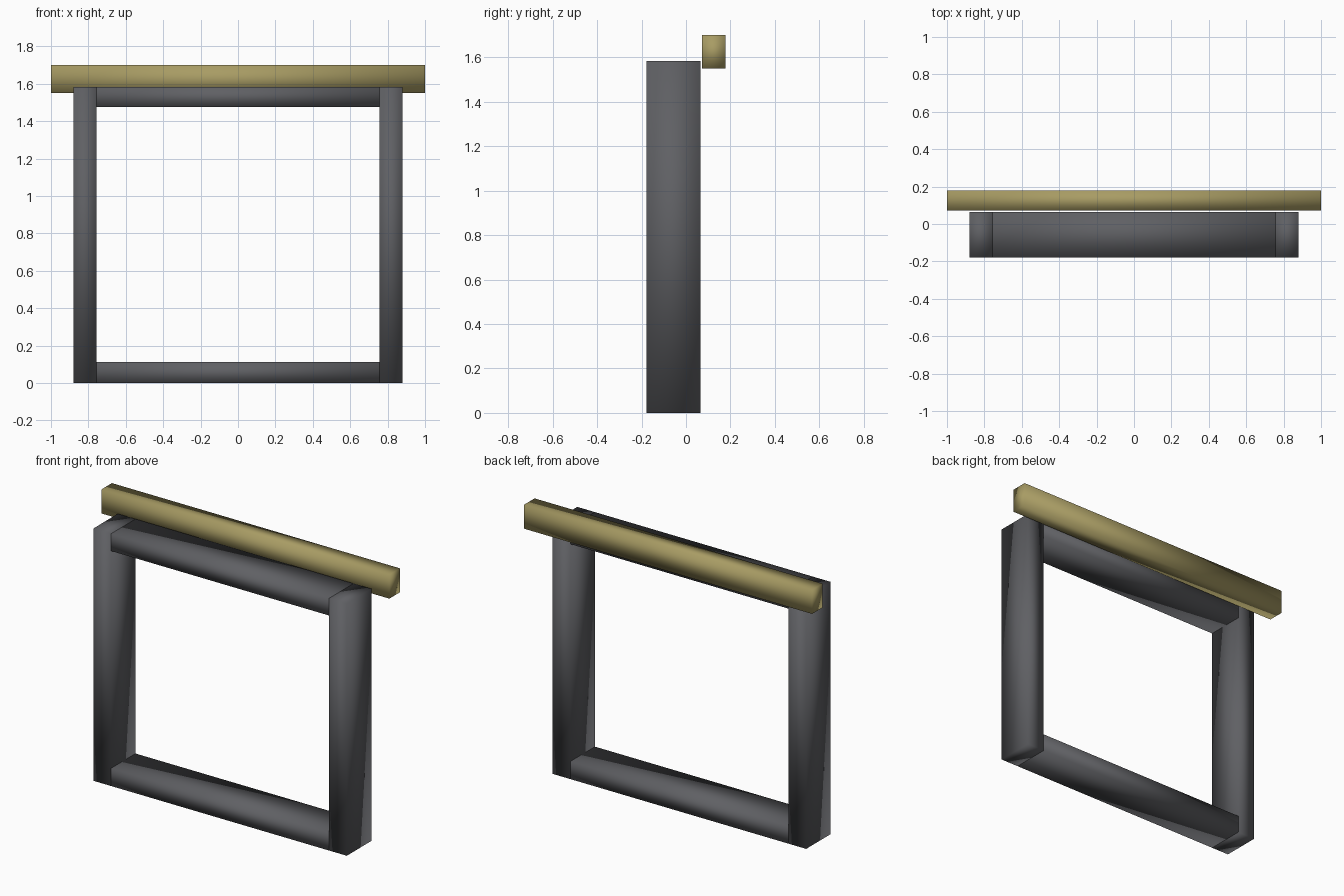
import bpy

if "Cube" in bpy.data.objects:
    bpy.data.objects.remove(bpy.data.objects["Cube"])


def material(name, color):
    m = bpy.data.materials.new(name)
    m.diffuse_color = (*color, 1)
    m.use_nodes = True
    m.node_tree.nodes["Principled BSDF"].inputs["Base Color"].default_value = m.diffuse_color
    return m


def beam(name, x, y, z, mat):
    """Box spanning the given (min, max) ranges, with soft shading across its edges."""
    spans = (x, y, z)
    bpy.ops.mesh.primitive_cube_add(size=1, location=[(a + b) / 2 for a, b in spans])
    ob = bpy.context.object
    ob.name = name
    ob.scale = [b - a for a, b in spans]
    bpy.ops.object.transform_apply(location=False, rotation=False, scale=True)
    bpy.ops.object.shade_smooth()
    ob.data.materials.append(mat)
    return ob


dark = material("dark_frame", (0.115, 0.117, 0.127))
brass = material("tan_bar", (0.39, 0.33, 0.127))

OUTER, INNER, TOP = 0.88, 0.757, 1.583
DEPTH = (-0.178, 0.065)

# Upright posts on both sides
beam("left_post", (-OUTER, -INNER), DEPTH, (0, TOP), dark)
beam("right_post", (INNER, OUTER), DEPTH, (0, TOP), dark)

# Rails between the posts
beam("bottom_rail", (-INNER, INNER), DEPTH, (0, 0.111), dark)
beam("top_rail", (-INNER, INNER), DEPTH, (1.475, TOP), dark)

# Wide bar behind the top of the frame
beam("top_bar", (-1, 1), (0.073, 0.178), (1.55, 1.70), brass)
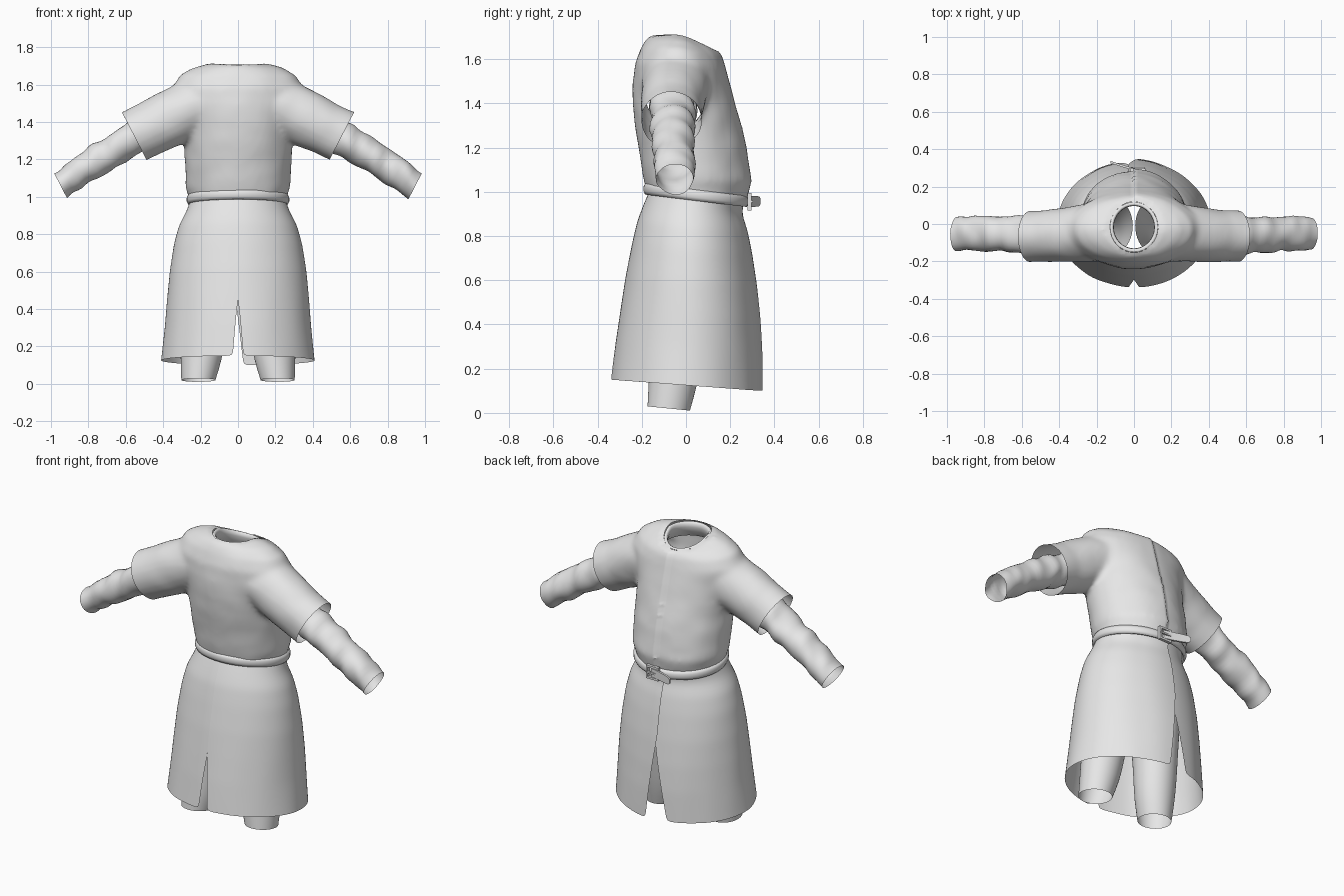
import bpy, bmesh, math
from mathutils import Vector, noise

if "Cube" in bpy.data.objects:
    bpy.data.objects.remove(bpy.data.objects["Cube"])

cloth = bpy.data.materials.new("plain_grey")
cloth.diffuse_color = (0.8, 0.8, 0.8, 1)
cloth.use_nodes = True
cloth.node_tree.nodes["Principled BSDF"].inputs["Base Color"].default_value = cloth.diffuse_color


def add_object(name, bm, subdiv=0):
    bmesh.ops.recalc_face_normals(bm, faces=bm.faces)
    mesh = bpy.data.meshes.new(name)
    bm.to_mesh(mesh)
    bm.free()
    mesh.materials.append(cloth)
    obj = bpy.data.objects.new(name, mesh)
    bpy.context.collection.objects.link(obj)
    for p in mesh.polygons:
        p.use_smooth = True
    if subdiv:
        obj.modifiers.new("subdivision", 'SUBSURF').levels = subdiv
        obj.modifiers["subdivision"].render_levels = subdiv
    return obj


def loft(bm, rings, closed=True, caps=False):
    rows = [[bm.verts.new(p) for p in r] for r in rings]
    n = len(rows[0])
    for a, b in zip(rows, rows[1:]):
        for i in range(n if closed else n - 1):
            j = (i + 1) % n
            bm.faces.new((a[i], a[j], b[j], b[i]))
    if caps:
        bm.faces.new(rows[0][::-1])
        bm.faces.new(rows[-1])


def ring(c, u, v, n=32):
    c, u, v = Vector(c), Vector(u), Vector(v)
    return [c + u * math.cos(2 * math.pi * i / n) + v * math.sin(2 * math.pi * i / n)
            for i in range(n)]


def sample(table, t):
    """Linear lookup in rows sorted by descending first value."""
    for a, b in zip(table, table[1:]):
        if t >= b[0]:
            f = (a[0] - t) / (a[0] - b[0])
            return [p + (q - p) * f for p, q in zip(a, b)]
    return list(table[-1])


# direction along an arm and across it
ALONG = Vector((0.89, 0, -0.46))


def arm_rings(rows, side, wrinkle=0.0):
    out = []
    for x, y, z, tall, deep in rows:
        r = ring((x, y, z), (0.46 * tall, 0, 0.89 * tall), (0, deep, 0))
        c = Vector((x, y, z))
        for p in r:
            p += (p - c).normalized() * wrinkle * noise.noise(Vector((p.x * 16, p.y * 7, p.z * 7 + side)))
            p.x *= side
        out.append(r)
    return out


# --- tunic top: body and sleeves fused, then cut open ---
# z, half width, front y, back y, drop towards the back
BODY = [(0.90, .25, -.17, .24, .12), (1.0, .262, -.18, .27, .05), (1.05, .28, -.19, .285, 0),
        (1.2, .285, -.215, .262, 0), (1.3, .29, -.232, .238, 0), (1.4, .30, -.242, .212, 0),
        (1.5, .33, -.24, .185, .03), (1.58, .355, -.23, .168, .1), (1.65, .31, -.203, .148, .2),
        (1.69, .24, -.178, .132, .35), (1.712, .16, -.15, .115, .45)]
bm = bmesh.new()
rings = []
for z, hx, yf, yb, drop in BODY:
    r = ring((0, (yf + yb) / 2, z), (hx, 0, 0), (0, (yb - yf) / 2, 0), 48)
    for p in r:
        p.z -= drop * max(0, p.y + .02)
    rings.append(r)
loft(bm, rings, caps=True)
for s in (1, -1):
    loft(bm, arm_rings([(.10, -.035, 1.53, .15, .16), (.24, -.045, 1.475, .155, .155),
                        (.37, -.058, 1.415, .152, .145), (.47, -.065, 1.365, .143, .138),
                        (.555, -.065, 1.325, .144, .138), (.62, -.065, 1.292, .146, .138)], s), caps=True)
solid = add_object("tunic_solid", bm)
m = solid.modifiers.new("fuse", 'REMESH')
m.mode, m.voxel_size = 'VOXEL', 0.015
m = solid.modifiers.new("soften", 'SMOOTH')
m.factor, m.iterations = 0.5, 8
bm = bmesh.new()
bm.from_object(solid, bpy.context.evaluated_depsgraph_get())
bpy.data.objects.remove(solid)


def cut(co, no):
    bmesh.ops.bisect_plane(bm, geom=bm.verts[:] + bm.edges[:] + bm.faces[:],
                           plane_co=co, plane_no=no, clear_outer=True)


# open the sleeve ends and the waist
for s in (1, -1):
    cut((.555 * s, 0, 1.325), (ALONG.x * s, 0, ALONG.z))
cut((0, 0, .975), (0, -.12, -1))
# open the neck with a clean oval edge
NX, NY, NC = .128, .135, -.017


def neck_dist(v):
    return math.hypot(v.co.x / NX, (v.co.y - NC) / NY)


bmesh.ops.delete(bm, geom=[v for v in bm.verts if v.co.z > 1.5 and neck_dist(v) < 1], context='VERTS')
for v in bm.verts:
    if v.is_boundary and v.co.z > 1.55:
        d = neck_dist(v)
        v.co.x /= d
        v.co.y = NC + (v.co.y - NC) / d
# overlapping closure down the back, and gentle creases
bm.normal_update()
for v in bm.verts:
    n = v.normal.copy()
    if n.y > .2 and v.co.x > -.005 and not v.is_boundary:
        v.co.y += .013 * max(0, 1 - v.co.x / .2)
    v.co += n * .004 * noise.noise(v.co * 9)
add_object("tunic_top", bm)

# --- inner collar ---
bm = bmesh.new()
rings = []
for r, z in ((.128, 1.7), (.12, 1.706), (.11, 1.695), (.108, 1.675), (.118, 1.645), (.14, 1.61)):
    row = ring((0, NC, z), (r, 0, 0), (0, r * 1.05, 0))
    for p in row:
        p.z -= .42 * max(0, p.y + .02)
    rings.append(row)
loft(bm, rings)
add_object("inner_collar", bm)

# --- under sleeves ---
for s, label in ((1, "right"), (-1, "left")):
    rows = []
    for i in range(29):
        t = i / 28
        rows.append((.40 + .55 * t, -.062 + .01 * t, 1.395 - .333 * t + .012 * math.sin(math.pi * t),
                     .093 - .015 * t, .105 - .018 * t))
    bm = bmesh.new()
    loft(bm, arm_rings(rows, s, .016))
    add_object("under_sleeve_" + label, bm)

# --- skirt: two panels with a front slit and an overlapping back slit ---
# z, half width, front y, back y
SKIRT = [(.99, .255, -.165, .25), (.93, .272, -.19, .235), (.85, .315, -.22, .262),
         (.75, .343, -.243, .283), (.6, .366, -.272, .306), (.45, .38, -.295, .322),
         (.3, .392, -.317, .332), (.125, .41, -.338, .336)]
for s, label in ((1, "right"), (-1, "left")):
    bm = bmesh.new()
    rings = []
    for k in range(25):
        z = .99 - .865 * k / 24
        _, hx, yf, yb = sample(SKIRT, z)
        low = max(0, (.62 - z) / .495)
        front_gap = .028 * max(0, (.42 - z) / .295) ** .8
        back_gap = (-.03 + .06 * low) if s > 0 else .1 * low
        a0 = math.asin(front_gap / hx)
        a1 = math.pi - math.asin(back_gap / hx)
        row = []
        for i in range(33):
            a = a0 + (a1 - a0) * i / 32
            x, y = hx * math.sin(a), (yf + yb) / 2 - (yb - yf) / 2 * math.cos(a)
            fold = .012 * (.99 - z) * noise.noise(Vector((s * x * 9, y * 9, z * 2.5)))
            lift = .014 * max(0, 1 - (math.pi - a) / .5) if s > 0 else 0
            row.append(Vector((s * x * (1 + fold), y * (1 + fold) + lift, z - (.075 + .04 * max(0, z - .6)) * y)))
        rings.append(row)
    loft(bm, rings, closed=False)
    add_object("skirt_panel_" + label, bm, 1)

# --- trouser legs ---
for s, label in ((1, "right"), (-1, "left")):
    bm = bmesh.new()
    rings = []
    for z, x, y, rx, ry in ((.78, .15, -.01, .145, .17), (.6, .16, -.015, .135, .15), (.4, .175, -.03, .125, .13),
                            (.25, .188, -.045, .12, .118), (.13, .196, -.06, .112, .11), (.02, .212, -.078, .092, .097)):
        row = ring((s * x, y, z), (rx, 0, 0), (0, ry, 0), 24)
        for p in row:
            p.z -= .1 * (p.y - y)
        rings.append(row)
    loft(bm, rings)
    add_object("trouser_leg_" + label, bm, 1)


# --- belt ---
def belt_z(y):
    return .99 - .122 * y


bm = bmesh.new()
sections = []
for i in range(9):
    a = 2 * math.pi * i / 8 + math.pi / 8
    grow, up = .013 * math.cos(a), .027 * math.sin(a)
    row = ring((0, .045, 0), (.262 + grow, 0, 0), (0, .225 + grow, 0), 64)
    for p in row:
        p.z = belt_z(p.y) + up
    sections.append(row)
loft(bm, sections)
bmesh.ops.remove_doubles(bm, verts=bm.verts, dist=1e-5)
add_object("belt", bm)

# --- buckle frame and prong ---


def box(bm, size, at):
    r = bmesh.ops.create_cube(bm, size=1)
    for v in r['verts']:
        v.co = Vector([c * k for c, k in zip(v.co, size)]) + Vector(at)


bm = bmesh.new()
for z in (-.034, .034):
    box(bm, (.07, .018, .012), (.02, .288, belt_z(.28) + z))
for x in (-.015, .055):
    box(bm, (.012, .018, .08), (x, .288, belt_z(.28)))
box(bm, (.07, .012, .01), (.02, .298, belt_z(.28)))
buckle = add_object("buckle", bm)
for p in buckle.data.polygons:
    p.use_smooth = False

# --- loose belt end ---
bm = bmesh.new()
rings = []
for x, y, z, h in ((.03, .286, .956, .025), (-.02, .298, .956, .025), (-.07, .313, .957, .024),
                   (-.11, .326, .957, .022), (-.125, .331, .957, .012)):
    rings.append([Vector((x, y + dy, z + dz * h)) for dy, dz in ((-.006, -1), (.006, -1), (.006, 1), (-.006, 1))])
loft(bm, rings, caps=True)
tail = add_object("belt_end", bm)
for p in tail.data.polygons:
    p.use_smooth = False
###
The string "rows" marks the lines to return from the material. Copy each one.

    rows = [[bm.verts.new(p) for p in r] for r in rings]
    n = len(rows[0])
    for a, b in zip(rows, rows[1:]):
        bm.faces.new(rows[0][::-1])
        bm.faces.new(rows[-1])
    """Linear lookup in rows sorted by descending first value."""
def arm_rings(rows, side, wrinkle=0.0):
    for x, y, z, tall, deep in rows:
    rows = []
        rows.append((.40 + .55 * t, -.062 + .01 * t, 1.395 - .333 * t + .012 * math.sin(math.pi * t),
    loft(bm, arm_rings(rows, s, .016))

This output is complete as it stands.